This is a project I started back in April. Updates will probably be infrequent and irregular, as it's very much an "as the mood takes me" piece of writing. You can find the first bit here.
Tammon sprinted up the trail, spear in one hand and net in the other. He was small, light and lean, and while his stride was not long he could move quite quickly. He came to a sharp bend in the trail, and rounded it by kicking off a tree. He was still moving at full speed when he focused on the Forster in front of him.
The Forsters were huge, at least by the standards of the River People. There were larger things in the forest where they lived, but the River People never ventured that far in. They fished the river and raised small, unreliable gardens in patches of transplanted soil. When they hunted at all, it was at the very edges of the forest, and they entered cautiously and withdrew quickly.
This one was easily half again Tammon's height, even hunched over to place the knuckles of one long arm against the ground. Its other hand held a flat club, its edges lined with sharp shards of stone and teeth taken from forest predators. Dark eyes focused on Tammon from beneath a heavy brow, and the broad forehead showed a triple ridge that swept back along the length of the skull.
Tammon knew immediately that he could never change directions in time. He flung his spear instead, not even bothering to reverse his grip first, and continued to race forward. Luck was with him: the Forster had only barely focused on his presence, and didn't see the spear until it was far too late. That massive club swept up, and Tammon dropped onto his hip, sliding under it as his spear slammed into the Forster's eye. The Forest Man reared back, shaking its head in rage and pain... and dropped like a puppet with its vines cut.

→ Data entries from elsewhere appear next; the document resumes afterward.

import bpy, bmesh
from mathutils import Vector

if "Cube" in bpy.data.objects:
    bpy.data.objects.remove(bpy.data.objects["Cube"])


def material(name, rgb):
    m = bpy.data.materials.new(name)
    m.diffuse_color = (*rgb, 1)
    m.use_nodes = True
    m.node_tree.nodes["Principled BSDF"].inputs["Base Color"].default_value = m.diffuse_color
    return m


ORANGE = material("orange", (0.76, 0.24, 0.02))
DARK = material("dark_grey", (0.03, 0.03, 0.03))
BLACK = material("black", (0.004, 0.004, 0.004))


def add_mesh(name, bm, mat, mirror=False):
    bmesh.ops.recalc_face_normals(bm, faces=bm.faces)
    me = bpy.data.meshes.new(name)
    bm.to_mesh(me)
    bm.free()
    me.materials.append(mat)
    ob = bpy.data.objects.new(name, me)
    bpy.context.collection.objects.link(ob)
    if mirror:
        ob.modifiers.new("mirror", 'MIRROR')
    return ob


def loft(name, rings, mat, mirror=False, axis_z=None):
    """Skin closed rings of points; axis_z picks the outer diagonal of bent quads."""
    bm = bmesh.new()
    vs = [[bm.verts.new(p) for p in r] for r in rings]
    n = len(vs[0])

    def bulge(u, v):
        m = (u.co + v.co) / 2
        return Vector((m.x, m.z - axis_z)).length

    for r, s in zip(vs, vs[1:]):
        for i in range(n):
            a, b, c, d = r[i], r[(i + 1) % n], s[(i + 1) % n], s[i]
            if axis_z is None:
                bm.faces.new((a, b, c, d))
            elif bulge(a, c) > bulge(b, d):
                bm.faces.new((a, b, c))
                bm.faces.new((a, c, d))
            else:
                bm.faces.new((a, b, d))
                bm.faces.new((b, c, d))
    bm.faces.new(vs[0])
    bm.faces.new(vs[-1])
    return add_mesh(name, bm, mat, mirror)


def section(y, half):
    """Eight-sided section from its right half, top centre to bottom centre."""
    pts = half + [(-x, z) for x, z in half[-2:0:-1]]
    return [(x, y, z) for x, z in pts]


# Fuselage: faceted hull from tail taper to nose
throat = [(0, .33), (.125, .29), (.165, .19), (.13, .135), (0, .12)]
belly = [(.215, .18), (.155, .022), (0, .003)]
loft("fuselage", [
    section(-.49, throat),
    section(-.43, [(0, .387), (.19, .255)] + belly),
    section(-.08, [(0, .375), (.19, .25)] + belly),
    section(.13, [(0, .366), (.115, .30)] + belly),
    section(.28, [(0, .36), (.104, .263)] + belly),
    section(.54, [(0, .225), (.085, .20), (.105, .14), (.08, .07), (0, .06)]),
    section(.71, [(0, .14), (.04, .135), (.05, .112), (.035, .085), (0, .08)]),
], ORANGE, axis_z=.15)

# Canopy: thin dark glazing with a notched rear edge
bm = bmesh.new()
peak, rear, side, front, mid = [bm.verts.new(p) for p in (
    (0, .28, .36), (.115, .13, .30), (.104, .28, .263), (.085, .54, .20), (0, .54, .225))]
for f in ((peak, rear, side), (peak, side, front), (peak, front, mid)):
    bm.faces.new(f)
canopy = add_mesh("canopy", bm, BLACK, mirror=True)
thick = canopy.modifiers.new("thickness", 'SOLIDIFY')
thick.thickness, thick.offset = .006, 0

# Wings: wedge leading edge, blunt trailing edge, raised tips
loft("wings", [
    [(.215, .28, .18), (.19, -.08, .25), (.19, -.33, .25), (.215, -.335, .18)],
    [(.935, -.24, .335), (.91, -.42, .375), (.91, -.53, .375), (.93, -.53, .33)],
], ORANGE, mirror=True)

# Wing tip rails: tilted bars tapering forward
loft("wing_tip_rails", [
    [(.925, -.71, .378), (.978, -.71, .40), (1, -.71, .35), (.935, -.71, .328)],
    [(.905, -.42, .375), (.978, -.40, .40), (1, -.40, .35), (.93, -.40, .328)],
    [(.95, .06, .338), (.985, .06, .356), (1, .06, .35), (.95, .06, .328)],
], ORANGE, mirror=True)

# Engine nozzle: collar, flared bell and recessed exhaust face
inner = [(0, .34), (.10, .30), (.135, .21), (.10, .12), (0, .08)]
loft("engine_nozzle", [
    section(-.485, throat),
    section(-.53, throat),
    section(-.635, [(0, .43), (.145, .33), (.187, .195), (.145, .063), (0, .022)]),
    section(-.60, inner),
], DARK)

For a moment, Tammon considered going back for his spear. His slide had taken him just past the Forster, and it would only be a brief delay; but the Forest Men were strong, and if it got its hands on him, even in death... He continued on.
The trees and underbrush stopped abruptly at a certain distance from the inlet, and Tammon slowed to a stop while he still had cover. He moved forward and parted branches, not wanting to be seen but not worrying too much about noise. He could hear the chaos in the village, and doubted anyone was listening for stragglers.
The warning bell still sounded. Tammon could not see who occupied that high, stone room - a column of delicately shaped stone that had once connected to a road in the hills by a narrow, arching bridge. The bridge was shattered, and the forest had consumed the road, but the tower remained standing in the sparser soil of the floodplain. The village had kept its watchers there for three generations, with an ancient, scavenged bell to give warning of intruders.
The intruders were now scaling the tower. Two had made it onto the remains of the ladder, and a third was clinging to the stone just below it. There was a flicker of movement, and Tammon squinted, trying to make it out. An arrow had sprouted from the shoulder of the topmost attacker, and now that he looked he could see where several other arrows had been broken off in the invaders' flesh. He didn't think the arrows would stop the Forsters; the bows of the River People were not strong enough for this.
Where can we go? The Forsters lived by their strength and endurance. The River People were weaker but more flexible; they lived strategically. In a confrontation, they would lose; but they would never allow a confrontation if there was any way to avoid it. Almost as soon as he posed the question, Tammon saw the answer: Shannan and one of the older women were herding the children towards one of the old boathouses. With all other avenues of escape blocked, they would seek shelter there - or try to escape into the river.
The rest of the village was engaging the Forsters with spears, bows, and slings. Now that Tammon knew what to look for, he could see the pattern: they were trying to keep the Forsters distracted, to draw them off if that were possible. Tammon could try to join them, but he was on the wrong side of the village for that; if he intervened, he might actually call the Forsters' attention to the women and children. Better to circle around, and help try to get the children out of the battle.
Still clutching his net, he stepped out of the brush and turned, following the brake down towards the edge of the river. The Forsters might have seen him earlier - it would explain why one of them had come looking for him - but he doubted they were watching him now. They were far too busy in the village. Two of the huts were on fire, now - probably from people stepping in the cooking fires - and the Forsters shied back from the flames. Tammon could not tell whether they were about to break, or if they might continue the battle, so he continued on his way. If they could get the children to safety, the village might survive. Might.